HOW TO COMPLETE THIS TASK: Check each line of the material below, and copy it if it holds the string "return".

─── SOURCE MATERIAL ───

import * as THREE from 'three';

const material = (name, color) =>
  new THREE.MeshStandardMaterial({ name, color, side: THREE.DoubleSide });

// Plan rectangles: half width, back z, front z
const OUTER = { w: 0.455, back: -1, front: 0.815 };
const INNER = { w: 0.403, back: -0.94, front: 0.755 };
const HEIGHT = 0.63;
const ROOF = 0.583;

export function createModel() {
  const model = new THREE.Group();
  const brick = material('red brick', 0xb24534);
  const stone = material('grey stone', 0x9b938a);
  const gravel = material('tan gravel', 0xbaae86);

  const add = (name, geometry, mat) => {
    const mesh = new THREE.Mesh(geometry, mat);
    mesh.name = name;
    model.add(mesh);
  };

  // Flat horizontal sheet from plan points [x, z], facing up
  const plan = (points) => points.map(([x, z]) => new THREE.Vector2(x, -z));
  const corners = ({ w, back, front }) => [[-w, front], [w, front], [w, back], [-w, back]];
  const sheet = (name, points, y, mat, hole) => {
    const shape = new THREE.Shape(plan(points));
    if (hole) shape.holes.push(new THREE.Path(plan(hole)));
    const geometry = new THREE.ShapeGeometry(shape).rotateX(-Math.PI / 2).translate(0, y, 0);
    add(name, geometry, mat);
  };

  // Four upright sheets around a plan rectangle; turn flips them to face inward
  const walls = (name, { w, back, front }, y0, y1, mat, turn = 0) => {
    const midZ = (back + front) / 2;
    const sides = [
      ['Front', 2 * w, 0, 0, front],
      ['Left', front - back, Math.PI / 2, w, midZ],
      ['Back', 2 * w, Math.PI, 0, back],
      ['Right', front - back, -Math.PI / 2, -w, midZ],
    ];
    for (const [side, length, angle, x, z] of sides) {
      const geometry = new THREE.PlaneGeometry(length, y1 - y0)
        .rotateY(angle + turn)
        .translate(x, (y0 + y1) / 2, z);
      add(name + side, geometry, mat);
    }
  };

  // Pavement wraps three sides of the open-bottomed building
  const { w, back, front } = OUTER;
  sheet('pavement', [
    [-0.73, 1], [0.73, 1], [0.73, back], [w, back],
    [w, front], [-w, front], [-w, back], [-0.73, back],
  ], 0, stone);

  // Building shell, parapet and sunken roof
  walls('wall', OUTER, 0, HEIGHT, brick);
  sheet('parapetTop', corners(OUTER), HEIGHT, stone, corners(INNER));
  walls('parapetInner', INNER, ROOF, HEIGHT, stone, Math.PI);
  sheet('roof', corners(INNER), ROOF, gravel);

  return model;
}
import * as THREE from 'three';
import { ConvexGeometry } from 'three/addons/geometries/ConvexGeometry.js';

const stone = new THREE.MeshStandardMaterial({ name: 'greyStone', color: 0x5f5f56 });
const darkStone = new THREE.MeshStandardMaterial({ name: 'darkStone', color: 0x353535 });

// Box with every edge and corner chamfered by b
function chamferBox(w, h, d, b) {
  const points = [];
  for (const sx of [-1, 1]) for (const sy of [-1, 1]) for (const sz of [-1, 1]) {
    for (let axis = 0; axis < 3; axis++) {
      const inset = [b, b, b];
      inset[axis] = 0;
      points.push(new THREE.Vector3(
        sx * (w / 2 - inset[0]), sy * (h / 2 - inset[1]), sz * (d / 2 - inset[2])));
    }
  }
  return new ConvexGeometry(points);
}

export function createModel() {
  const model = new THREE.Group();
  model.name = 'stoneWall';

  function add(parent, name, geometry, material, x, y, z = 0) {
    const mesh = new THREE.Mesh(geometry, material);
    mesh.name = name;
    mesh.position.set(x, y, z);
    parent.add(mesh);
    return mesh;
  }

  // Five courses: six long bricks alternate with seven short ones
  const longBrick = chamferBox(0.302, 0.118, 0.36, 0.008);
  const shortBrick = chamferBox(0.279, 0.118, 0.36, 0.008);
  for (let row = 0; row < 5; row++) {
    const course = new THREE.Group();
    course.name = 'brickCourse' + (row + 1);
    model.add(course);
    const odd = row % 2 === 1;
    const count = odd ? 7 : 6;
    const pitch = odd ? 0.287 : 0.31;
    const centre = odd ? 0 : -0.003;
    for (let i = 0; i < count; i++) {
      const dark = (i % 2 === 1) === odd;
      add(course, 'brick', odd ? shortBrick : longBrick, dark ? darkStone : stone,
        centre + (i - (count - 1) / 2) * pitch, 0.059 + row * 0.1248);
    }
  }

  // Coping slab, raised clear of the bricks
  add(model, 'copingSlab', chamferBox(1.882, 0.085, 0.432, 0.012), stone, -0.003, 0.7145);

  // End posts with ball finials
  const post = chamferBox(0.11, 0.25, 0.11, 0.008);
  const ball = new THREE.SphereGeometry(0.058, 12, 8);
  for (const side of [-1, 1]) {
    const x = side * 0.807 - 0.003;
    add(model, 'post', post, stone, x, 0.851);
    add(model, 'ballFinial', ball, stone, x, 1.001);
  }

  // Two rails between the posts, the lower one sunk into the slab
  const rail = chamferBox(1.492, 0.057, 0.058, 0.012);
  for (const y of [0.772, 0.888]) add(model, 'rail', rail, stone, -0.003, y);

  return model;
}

───

TASK OUTPUT:
  return model;
  return new ConvexGeometry(points);
    return mesh;
  return model;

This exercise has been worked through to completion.